A surge in small business optimism that started last November was continued in March, according to the National Federation of Independent Business’ (NFIB) Small Business Optimism Index. Though the index slipped slightly, it still posted a strong reading, with gains in actual earnings, capital expenditure plans and job-creation plans. Sales expectations, however, dropped eight points, signaling that the index could be moderating.

“Small business owners remain optimistic about the future of the economy and the direction of consumer confidence,” said NFIB President and CEO Juanita Duggan. “We are encouraged by signs that optimism is translating into economic activity, such as capital investment and job creation.”

The Uncertainty Index, which is a subset of data on how small business owners foresee the near term, saw a significant increase, the NFIB said. It reached its second-highest reading in the survey’s history in March. Most of the March data was collected before Congress failed to pass a bill repealing and replacing the Affordable Care Act, NFIB noted, adding that the optimism of the past five months was in part due to small business owners’ expectations of a reversal in some government policies. Duggan said that the index’s April data, due in May, will better indicate how owners are processing events in Washington.

“By historical standards, this is an excellent performance, with most of the components of the index holding their gains,” said NFIB Chief Economist Bill Dunkelberg. “The increases in capital expenditure plans and actual earnings are signs of a healthier economy, and we expect job creation to pick up in future months.”

Small business owners are having a hard time satisfactorily filling open positions, however, which will be a headwind to job growth, the NFIB said. The reports correlate with hard data on a tightening labor market and a gradual pickup in wage growth, Wells Fargo noted.

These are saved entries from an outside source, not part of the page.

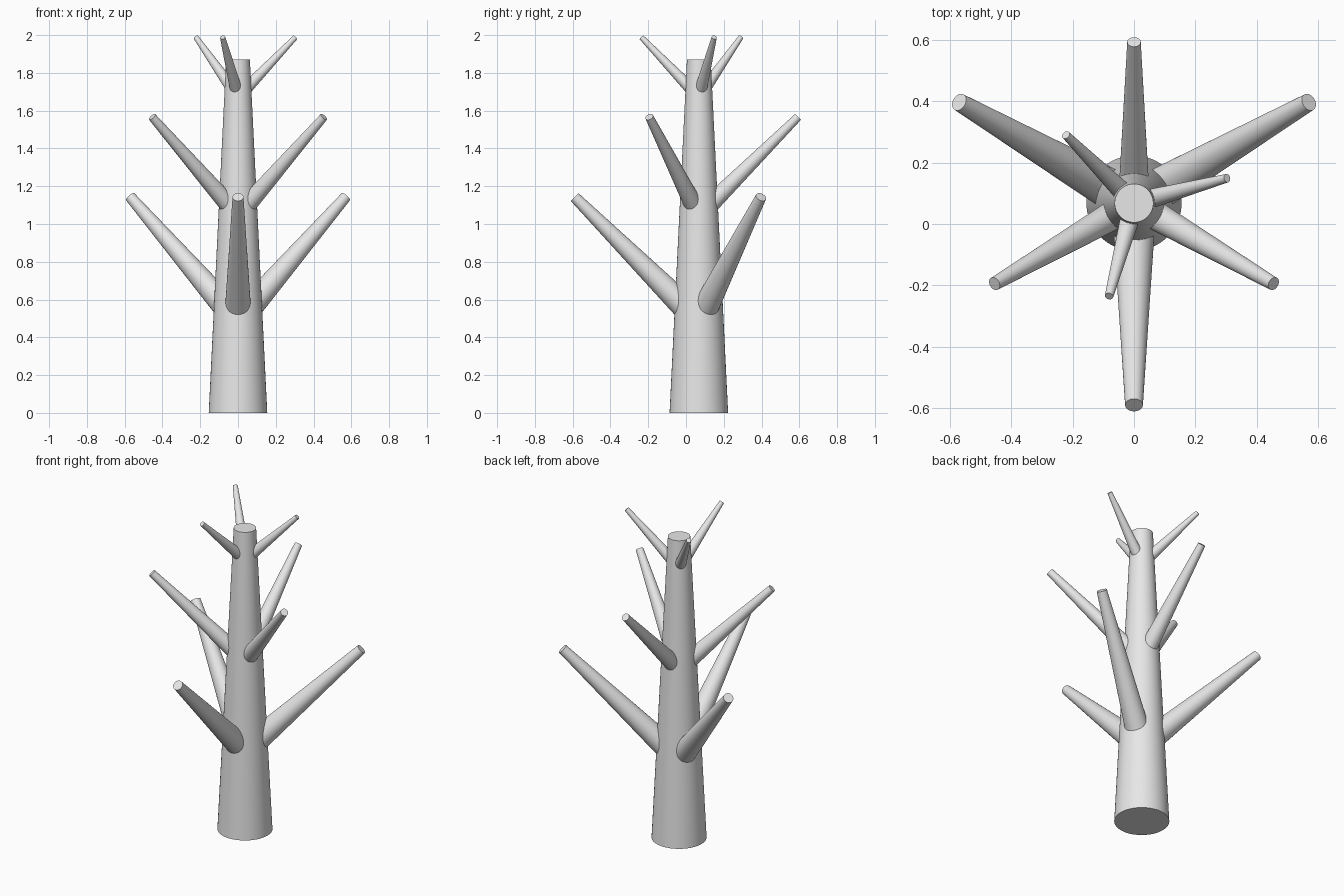
import bpy
from math import radians, cos, sin
from mathutils import Vector

cube = bpy.data.objects.get("Cube")
if cube:
    bpy.data.objects.remove(cube, do_unlink=True)

# Single pale grey bark colour
bark = bpy.data.materials.new("pale_grey")
bark.use_nodes = True
bark.diffuse_color = (0.8, 0.8, 0.8, 1)
bark.node_tree.nodes["Principled BSDF"].inputs["Base Color"].default_value = (0.8, 0.8, 0.8, 1)

TRUNK_Y = 0.068


def tapered_limb(name, start, end, r_start, r_end, sides=48):
    """Smooth tapered cylinder running from start to end."""
    start, end = Vector(start), Vector(end)
    axis = end - start
    bpy.ops.mesh.primitive_cone_add(vertices=sides, radius1=r_start, radius2=r_end,
                                    depth=axis.length, location=(start + end) / 2,
                                    rotation=axis.to_track_quat('Z', 'Y').to_euler())
    limb = bpy.context.object
    limb.name = name
    limb.data.materials.append(bark)
    bpy.ops.object.shade_smooth_by_angle(angle=radians(40))
    return limb


# Trunk
tapered_limb("trunk", (0, TRUNK_Y, 0), (0, TRUNK_Y, 1.87), 0.155, 0.063, 64)

# Three whorls of three branches, each rising at about 45 degrees:
# name, first angle, root height, tip height, reach, root radius, tip radius
whorls = [
    ("lower_branch", 30, 0.487, 1.143, 0.658, 0.073, 0.029),
    ("middle_branch", 90, 1.045, 1.567, 0.525, 0.052, 0.022),
    ("upper_branch", 15, 1.672, 1.988, 0.314, 0.035, 0.014),
]
for name, first, z_root, z_tip, reach, r_root, r_tip in whorls:
    for i in range(3):
        a = radians(first + 120 * i)
        tip = (reach * cos(a), TRUNK_Y + reach * sin(a), z_tip)
        tapered_limb(f"{name}_{i + 1}", (0, TRUNK_Y, z_root), tip, r_root, r_tip)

Courtesy:  Adam Fusco, associate editor,  National Association of Credit Management